PROBLEM TO WORK ON: Give back exactly the stretch of data below from the line holding "ob.rotation_euler = (radians(tilt), 0, radians(turn))" through the line holding "H), -26, 10)", both ends included, and leave the remaining lines out.

Source texts of formatted documents:
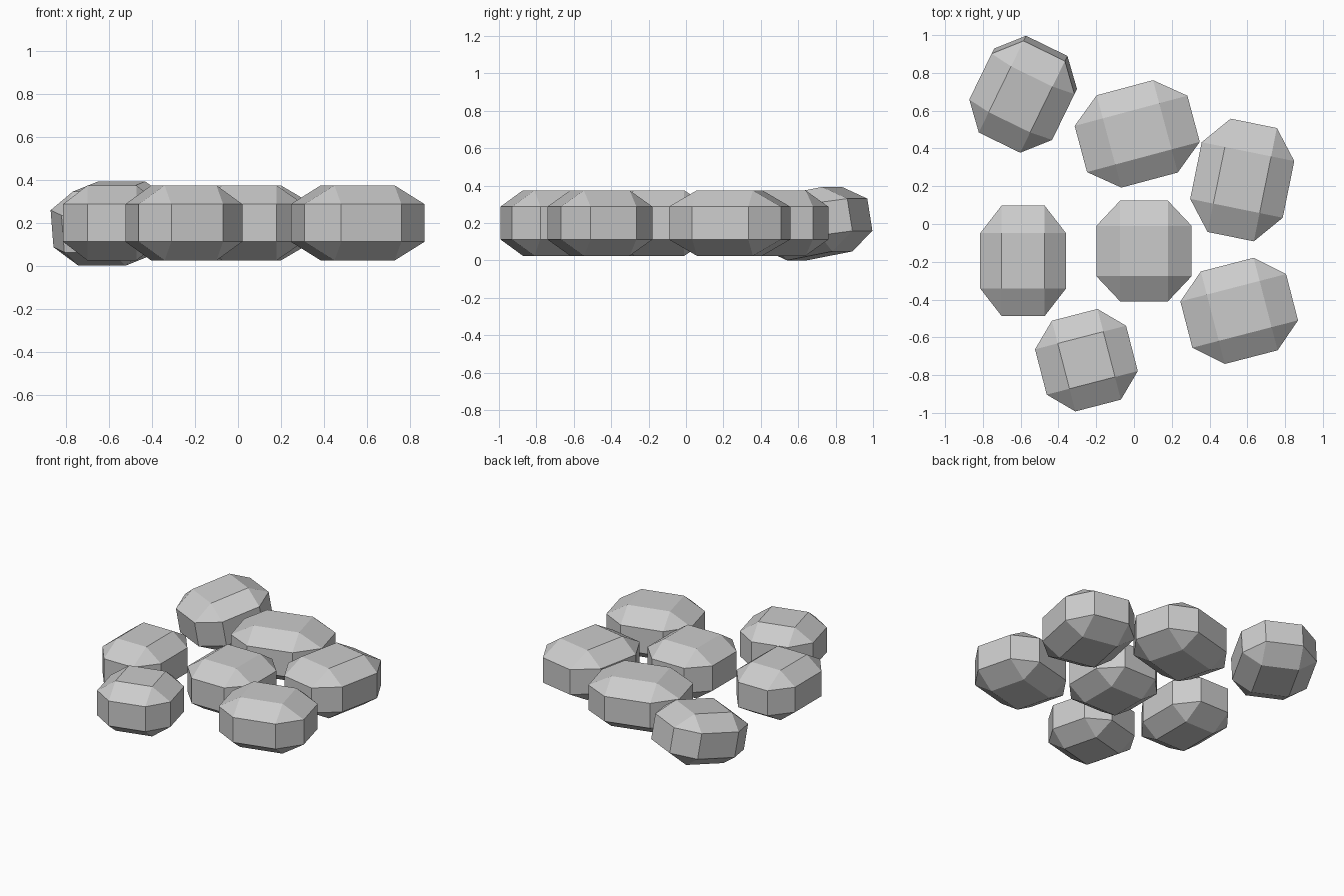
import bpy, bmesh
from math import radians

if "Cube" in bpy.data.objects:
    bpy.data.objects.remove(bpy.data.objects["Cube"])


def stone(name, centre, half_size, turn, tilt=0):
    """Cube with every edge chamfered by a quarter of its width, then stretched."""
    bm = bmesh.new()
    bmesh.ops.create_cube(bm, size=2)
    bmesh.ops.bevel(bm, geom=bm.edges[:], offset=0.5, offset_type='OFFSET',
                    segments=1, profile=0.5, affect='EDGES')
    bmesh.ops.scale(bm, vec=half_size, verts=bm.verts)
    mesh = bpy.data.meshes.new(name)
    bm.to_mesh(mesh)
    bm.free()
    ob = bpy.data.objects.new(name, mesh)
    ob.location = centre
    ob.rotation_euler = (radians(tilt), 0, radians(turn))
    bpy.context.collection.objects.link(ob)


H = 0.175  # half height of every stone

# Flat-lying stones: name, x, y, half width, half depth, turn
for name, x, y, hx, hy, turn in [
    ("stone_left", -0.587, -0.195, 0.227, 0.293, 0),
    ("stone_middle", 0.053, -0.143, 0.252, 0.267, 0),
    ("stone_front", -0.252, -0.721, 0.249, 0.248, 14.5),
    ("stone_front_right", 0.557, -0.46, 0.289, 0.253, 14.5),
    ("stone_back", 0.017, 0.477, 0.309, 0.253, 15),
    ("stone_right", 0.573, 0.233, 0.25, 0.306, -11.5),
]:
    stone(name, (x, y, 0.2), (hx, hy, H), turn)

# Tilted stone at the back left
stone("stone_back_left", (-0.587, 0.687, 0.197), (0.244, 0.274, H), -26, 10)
---
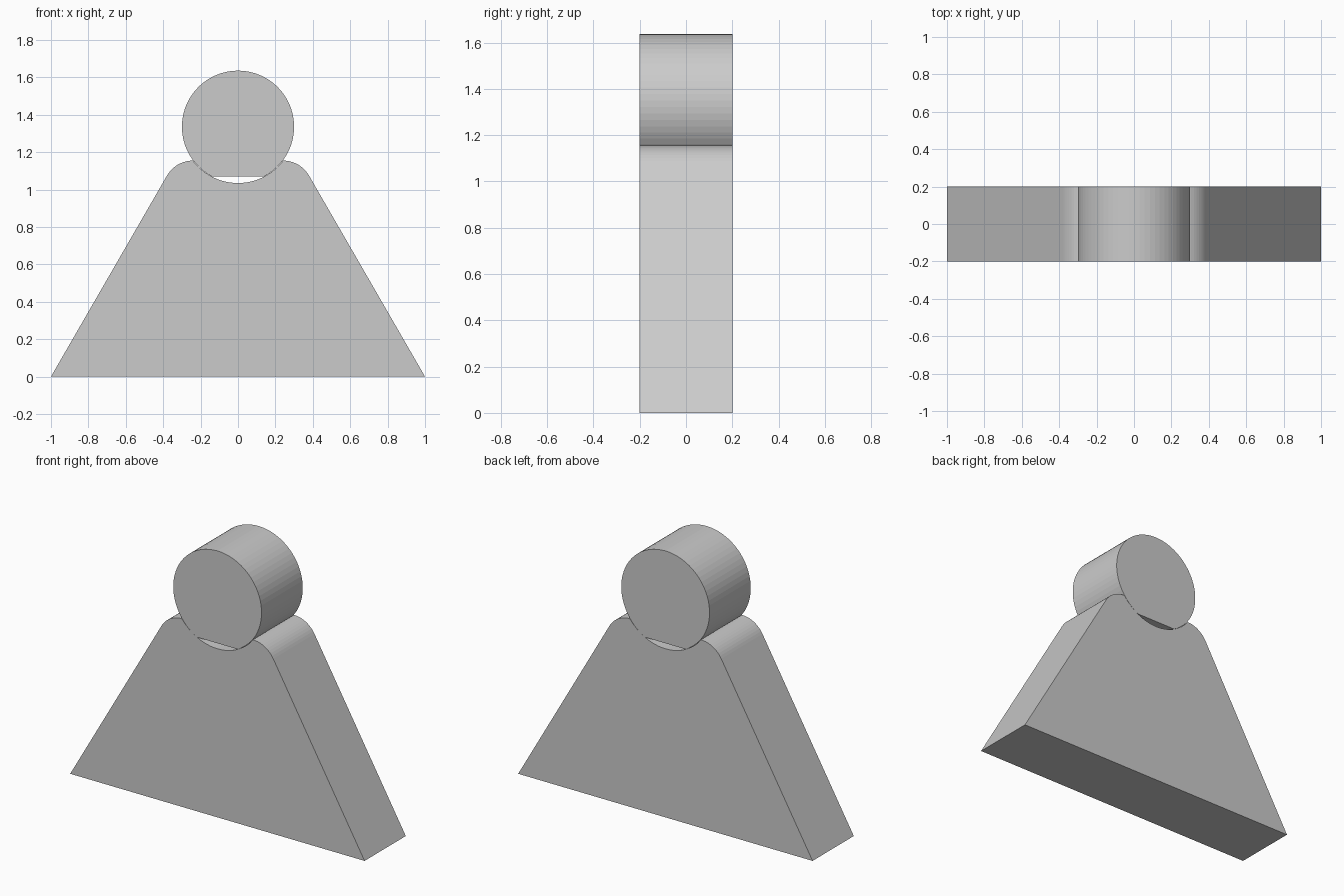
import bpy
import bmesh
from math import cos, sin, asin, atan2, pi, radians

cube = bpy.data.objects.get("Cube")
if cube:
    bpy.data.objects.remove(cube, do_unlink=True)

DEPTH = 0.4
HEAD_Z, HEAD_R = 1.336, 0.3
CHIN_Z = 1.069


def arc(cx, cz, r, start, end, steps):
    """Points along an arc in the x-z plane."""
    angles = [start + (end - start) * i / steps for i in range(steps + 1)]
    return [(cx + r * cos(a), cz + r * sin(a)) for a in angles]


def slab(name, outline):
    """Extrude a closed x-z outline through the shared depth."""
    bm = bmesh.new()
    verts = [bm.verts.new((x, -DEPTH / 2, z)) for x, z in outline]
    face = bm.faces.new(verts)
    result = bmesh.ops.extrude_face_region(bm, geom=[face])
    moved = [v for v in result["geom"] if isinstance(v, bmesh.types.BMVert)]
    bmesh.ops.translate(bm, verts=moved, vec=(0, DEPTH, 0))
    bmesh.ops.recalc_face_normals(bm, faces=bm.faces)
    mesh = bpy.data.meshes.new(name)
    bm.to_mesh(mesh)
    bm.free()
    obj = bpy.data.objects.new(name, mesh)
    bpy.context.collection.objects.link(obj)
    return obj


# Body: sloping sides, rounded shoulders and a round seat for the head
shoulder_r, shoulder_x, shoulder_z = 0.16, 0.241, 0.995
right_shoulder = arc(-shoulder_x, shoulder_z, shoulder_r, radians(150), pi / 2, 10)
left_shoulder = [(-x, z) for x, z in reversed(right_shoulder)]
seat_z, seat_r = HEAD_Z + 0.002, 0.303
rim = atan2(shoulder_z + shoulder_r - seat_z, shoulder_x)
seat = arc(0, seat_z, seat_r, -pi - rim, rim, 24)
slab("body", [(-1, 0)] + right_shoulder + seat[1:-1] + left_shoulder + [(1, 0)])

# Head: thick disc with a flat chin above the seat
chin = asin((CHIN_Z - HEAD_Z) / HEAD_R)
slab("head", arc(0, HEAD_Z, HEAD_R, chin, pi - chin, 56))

SOLVED PROBLEM:
    ob.rotation_euler = (radians(tilt), 0, radians(turn))
    bpy.context.collection.objects.link(ob)


H = 0.175  # half height of every stone

# Flat-lying stones: name, x, y, half width, half depth, turn
for name, x, y, hx, hy, turn in [
    ("stone_left", -0.587, -0.195, 0.227, 0.293, 0),
    ("stone_middle", 0.053, -0.143, 0.252, 0.267, 0),
    ("stone_front", -0.252, -0.721, 0.249, 0.248, 14.5),
    ("stone_front_right", 0.557, -0.46, 0.289, 0.253, 14.5),
    ("stone_back", 0.017, 0.477, 0.309, 0.253, 15),
    ("stone_right", 0.573, 0.233, 0.25, 0.306, -11.5),
]:
    stone(name, (x, y, 0.2), (hx, hy, H), turn)

# Tilted stone at the back left
stone("stone_back_left", (-0.587, 0.687, 0.197), (0.244, 0.274, H), -26, 10)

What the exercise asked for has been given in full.